▶ [Dataset entries]:

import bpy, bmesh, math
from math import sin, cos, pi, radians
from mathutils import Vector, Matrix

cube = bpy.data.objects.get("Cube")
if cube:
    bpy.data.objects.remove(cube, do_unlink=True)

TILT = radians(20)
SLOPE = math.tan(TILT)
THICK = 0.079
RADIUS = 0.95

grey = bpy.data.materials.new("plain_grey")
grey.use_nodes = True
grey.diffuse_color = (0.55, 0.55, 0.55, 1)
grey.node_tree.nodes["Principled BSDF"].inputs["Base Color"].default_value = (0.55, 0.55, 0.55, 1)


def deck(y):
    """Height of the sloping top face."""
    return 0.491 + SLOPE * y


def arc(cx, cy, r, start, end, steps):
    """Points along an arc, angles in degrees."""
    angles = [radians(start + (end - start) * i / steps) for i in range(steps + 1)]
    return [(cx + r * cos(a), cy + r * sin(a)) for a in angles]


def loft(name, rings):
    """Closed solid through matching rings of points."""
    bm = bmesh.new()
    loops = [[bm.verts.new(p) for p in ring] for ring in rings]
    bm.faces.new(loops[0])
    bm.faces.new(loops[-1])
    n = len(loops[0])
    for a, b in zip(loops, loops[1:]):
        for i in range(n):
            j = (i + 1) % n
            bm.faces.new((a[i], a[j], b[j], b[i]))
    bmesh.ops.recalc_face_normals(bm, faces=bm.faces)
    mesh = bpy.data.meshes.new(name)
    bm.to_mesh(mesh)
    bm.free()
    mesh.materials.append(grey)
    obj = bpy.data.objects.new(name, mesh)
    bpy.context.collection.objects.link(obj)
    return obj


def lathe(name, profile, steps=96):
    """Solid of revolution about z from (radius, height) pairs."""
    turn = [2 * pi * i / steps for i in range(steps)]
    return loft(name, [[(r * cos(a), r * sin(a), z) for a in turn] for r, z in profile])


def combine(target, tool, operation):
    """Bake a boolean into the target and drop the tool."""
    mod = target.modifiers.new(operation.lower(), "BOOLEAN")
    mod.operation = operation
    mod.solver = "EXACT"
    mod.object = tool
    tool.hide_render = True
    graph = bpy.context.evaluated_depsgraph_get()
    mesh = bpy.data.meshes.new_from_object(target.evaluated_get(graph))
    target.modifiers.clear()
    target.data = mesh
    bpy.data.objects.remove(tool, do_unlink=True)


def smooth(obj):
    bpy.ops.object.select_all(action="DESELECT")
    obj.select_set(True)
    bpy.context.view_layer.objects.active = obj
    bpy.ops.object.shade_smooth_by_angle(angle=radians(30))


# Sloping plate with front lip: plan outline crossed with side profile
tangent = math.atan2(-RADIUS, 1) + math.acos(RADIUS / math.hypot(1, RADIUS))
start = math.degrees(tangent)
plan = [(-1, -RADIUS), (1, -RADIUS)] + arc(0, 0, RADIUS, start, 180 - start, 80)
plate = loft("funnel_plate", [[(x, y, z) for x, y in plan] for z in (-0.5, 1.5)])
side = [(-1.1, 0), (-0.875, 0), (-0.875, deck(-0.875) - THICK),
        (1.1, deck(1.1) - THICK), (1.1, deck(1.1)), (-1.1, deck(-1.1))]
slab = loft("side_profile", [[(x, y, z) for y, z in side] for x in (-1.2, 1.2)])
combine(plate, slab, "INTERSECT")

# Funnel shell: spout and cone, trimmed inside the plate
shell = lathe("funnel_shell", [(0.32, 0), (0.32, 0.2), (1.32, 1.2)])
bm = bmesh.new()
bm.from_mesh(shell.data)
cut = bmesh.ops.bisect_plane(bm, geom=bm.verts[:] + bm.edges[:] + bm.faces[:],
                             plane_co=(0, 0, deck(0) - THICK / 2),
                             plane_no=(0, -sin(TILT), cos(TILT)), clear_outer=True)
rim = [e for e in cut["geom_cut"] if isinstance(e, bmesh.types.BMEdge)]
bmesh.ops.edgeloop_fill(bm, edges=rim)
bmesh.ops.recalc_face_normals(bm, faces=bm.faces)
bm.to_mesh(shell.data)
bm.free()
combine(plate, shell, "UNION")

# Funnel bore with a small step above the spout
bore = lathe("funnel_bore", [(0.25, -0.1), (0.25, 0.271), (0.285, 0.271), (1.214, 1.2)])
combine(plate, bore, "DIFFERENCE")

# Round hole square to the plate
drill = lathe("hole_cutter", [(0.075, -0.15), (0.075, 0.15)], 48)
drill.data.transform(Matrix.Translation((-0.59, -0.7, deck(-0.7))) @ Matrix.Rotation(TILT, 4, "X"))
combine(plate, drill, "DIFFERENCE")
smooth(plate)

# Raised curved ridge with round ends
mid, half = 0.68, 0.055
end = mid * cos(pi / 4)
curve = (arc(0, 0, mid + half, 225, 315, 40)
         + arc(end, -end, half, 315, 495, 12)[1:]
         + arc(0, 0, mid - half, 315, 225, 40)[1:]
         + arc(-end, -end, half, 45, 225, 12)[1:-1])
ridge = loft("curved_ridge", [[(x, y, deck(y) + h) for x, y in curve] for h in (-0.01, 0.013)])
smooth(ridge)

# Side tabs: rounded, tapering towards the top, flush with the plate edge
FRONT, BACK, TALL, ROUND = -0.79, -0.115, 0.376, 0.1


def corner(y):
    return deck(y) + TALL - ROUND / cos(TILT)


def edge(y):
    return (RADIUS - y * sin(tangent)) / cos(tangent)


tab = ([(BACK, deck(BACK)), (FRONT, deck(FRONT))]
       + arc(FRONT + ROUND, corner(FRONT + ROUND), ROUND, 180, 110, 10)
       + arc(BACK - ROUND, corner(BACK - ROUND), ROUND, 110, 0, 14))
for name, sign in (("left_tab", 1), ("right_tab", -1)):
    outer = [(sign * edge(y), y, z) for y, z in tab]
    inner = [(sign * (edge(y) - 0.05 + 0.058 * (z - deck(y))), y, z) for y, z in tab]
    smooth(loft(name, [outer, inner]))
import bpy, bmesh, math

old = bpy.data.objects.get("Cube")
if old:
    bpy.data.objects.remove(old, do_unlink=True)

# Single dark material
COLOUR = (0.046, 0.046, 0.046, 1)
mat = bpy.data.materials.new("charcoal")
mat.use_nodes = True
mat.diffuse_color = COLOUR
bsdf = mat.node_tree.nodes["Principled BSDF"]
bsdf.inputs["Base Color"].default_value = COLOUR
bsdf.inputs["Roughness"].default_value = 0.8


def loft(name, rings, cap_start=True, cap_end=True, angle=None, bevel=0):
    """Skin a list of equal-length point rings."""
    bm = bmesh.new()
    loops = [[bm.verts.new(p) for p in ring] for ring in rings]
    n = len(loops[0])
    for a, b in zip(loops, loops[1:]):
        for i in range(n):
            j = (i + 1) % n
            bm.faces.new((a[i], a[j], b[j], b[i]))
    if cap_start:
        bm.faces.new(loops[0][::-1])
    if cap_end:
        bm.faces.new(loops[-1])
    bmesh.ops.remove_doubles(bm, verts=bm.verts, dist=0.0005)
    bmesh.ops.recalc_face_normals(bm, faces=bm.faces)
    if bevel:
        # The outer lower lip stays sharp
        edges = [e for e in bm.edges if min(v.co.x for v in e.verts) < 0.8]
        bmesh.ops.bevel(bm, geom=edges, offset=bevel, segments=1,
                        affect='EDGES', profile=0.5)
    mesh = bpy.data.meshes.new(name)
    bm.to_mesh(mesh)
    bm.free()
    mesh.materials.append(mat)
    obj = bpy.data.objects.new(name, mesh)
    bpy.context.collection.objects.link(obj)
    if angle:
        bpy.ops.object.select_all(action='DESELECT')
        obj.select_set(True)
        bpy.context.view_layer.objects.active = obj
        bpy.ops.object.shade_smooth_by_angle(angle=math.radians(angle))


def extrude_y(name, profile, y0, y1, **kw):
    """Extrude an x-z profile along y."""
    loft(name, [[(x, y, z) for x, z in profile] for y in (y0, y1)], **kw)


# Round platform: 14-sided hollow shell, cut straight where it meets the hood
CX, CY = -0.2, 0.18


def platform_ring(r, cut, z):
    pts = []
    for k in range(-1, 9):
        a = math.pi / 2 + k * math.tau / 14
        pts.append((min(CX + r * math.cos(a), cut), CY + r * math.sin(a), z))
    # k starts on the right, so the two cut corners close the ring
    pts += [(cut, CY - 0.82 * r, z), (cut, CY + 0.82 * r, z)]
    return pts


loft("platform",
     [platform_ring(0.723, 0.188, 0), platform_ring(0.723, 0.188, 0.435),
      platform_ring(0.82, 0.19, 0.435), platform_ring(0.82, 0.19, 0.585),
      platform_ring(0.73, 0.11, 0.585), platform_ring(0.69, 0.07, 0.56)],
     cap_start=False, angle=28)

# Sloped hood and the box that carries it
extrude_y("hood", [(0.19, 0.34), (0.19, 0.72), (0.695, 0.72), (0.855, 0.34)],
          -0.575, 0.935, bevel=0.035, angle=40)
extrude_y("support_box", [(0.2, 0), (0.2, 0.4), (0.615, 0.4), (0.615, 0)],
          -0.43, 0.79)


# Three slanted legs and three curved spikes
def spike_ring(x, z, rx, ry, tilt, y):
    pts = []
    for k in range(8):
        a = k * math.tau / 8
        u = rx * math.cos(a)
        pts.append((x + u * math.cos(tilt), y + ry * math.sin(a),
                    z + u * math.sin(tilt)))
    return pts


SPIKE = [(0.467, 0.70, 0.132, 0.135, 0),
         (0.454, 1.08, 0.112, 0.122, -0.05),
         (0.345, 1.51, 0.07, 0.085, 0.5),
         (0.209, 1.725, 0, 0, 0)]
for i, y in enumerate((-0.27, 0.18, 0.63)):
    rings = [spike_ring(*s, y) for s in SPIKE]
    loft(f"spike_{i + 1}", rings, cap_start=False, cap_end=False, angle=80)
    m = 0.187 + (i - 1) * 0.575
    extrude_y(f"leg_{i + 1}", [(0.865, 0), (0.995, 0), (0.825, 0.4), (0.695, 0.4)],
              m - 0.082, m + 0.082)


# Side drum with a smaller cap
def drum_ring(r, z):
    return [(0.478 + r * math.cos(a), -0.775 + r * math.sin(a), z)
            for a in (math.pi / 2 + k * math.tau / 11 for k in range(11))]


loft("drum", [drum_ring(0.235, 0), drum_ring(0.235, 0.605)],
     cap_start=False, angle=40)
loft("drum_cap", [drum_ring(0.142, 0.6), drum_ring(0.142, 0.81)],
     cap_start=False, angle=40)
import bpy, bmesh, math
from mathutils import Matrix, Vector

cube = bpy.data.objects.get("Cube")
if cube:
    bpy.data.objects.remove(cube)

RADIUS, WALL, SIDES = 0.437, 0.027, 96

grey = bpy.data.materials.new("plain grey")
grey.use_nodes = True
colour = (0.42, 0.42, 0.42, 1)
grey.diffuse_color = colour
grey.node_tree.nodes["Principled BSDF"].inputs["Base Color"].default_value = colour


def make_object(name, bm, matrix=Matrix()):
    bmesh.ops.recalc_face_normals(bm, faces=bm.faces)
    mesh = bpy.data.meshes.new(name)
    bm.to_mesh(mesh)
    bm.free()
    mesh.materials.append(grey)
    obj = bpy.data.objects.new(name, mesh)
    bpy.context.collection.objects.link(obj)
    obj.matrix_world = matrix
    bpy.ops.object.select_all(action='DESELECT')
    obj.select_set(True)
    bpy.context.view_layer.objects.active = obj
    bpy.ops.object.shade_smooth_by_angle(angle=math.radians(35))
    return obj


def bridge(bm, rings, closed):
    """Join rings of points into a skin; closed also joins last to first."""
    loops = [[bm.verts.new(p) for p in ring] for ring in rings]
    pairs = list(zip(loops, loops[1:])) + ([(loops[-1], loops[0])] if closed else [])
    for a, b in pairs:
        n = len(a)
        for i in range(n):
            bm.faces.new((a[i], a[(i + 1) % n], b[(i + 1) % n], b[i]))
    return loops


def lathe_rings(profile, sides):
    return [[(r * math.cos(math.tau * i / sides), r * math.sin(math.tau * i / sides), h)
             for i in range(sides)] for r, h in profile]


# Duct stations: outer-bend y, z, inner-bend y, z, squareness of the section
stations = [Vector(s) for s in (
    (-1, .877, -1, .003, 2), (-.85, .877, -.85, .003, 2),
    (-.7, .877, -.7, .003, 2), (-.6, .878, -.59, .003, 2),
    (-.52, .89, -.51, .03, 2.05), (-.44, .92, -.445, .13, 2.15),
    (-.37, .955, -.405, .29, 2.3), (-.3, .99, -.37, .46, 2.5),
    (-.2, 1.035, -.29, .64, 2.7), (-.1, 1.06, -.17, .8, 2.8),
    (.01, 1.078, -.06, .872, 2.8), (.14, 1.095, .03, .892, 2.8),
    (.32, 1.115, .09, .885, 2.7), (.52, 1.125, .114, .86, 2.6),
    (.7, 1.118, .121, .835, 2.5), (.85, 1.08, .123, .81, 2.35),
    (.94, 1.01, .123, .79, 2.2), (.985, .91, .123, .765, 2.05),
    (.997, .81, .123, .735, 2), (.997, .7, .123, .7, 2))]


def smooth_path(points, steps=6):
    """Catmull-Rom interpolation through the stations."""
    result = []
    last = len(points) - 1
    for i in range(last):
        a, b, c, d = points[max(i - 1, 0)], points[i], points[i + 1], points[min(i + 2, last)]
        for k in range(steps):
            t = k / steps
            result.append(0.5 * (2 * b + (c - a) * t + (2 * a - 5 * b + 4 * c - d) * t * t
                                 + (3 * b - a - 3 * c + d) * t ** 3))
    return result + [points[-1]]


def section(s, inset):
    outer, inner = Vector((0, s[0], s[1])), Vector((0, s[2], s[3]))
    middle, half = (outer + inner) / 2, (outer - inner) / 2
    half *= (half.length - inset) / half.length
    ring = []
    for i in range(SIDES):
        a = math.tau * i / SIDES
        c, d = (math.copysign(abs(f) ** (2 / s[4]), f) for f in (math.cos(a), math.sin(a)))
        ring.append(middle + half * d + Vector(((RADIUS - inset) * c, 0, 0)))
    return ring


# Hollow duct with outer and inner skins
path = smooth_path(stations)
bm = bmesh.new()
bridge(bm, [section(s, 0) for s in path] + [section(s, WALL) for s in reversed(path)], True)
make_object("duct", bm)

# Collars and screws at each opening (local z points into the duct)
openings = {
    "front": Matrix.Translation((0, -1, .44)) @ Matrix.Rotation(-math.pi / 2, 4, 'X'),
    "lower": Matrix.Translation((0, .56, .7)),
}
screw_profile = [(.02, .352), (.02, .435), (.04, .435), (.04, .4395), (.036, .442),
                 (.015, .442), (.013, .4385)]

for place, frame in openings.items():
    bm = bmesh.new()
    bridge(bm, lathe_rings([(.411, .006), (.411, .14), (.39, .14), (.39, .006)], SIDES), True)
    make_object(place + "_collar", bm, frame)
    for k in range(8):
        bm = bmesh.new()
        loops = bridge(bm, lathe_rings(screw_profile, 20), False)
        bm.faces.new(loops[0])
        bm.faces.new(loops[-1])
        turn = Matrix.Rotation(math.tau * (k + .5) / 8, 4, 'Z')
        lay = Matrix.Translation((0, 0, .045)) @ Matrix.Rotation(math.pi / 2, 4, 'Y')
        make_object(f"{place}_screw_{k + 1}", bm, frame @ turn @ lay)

▶ [ASSIGNED TASK]: What you give back should be only the lines of the records above, starting at the line with "# Side drum with a smaller cap" and ending at the line with "RADIUS, WALL, SIDES = 0.437, 0.027, 96", restated word for word.

▶ [ANSWER TO THE PROBLEM]:
# Side drum with a smaller cap
def drum_ring(r, z):
    return [(0.478 + r * math.cos(a), -0.775 + r * math.sin(a), z)
            for a in (math.pi / 2 + k * math.tau / 11 for k in range(11))]


loft("drum", [drum_ring(0.235, 0), drum_ring(0.235, 0.605)],
     cap_start=False, angle=40)
loft("drum_cap", [drum_ring(0.142, 0.6), drum_ring(0.142, 0.81)],
     cap_start=False, angle=40)
import bpy, bmesh, math
from mathutils import Matrix, Vector

cube = bpy.data.objects.get("Cube")
if cube:
    bpy.data.objects.remove(cube)

RADIUS, WALL, SIDES = 0.437, 0.027, 96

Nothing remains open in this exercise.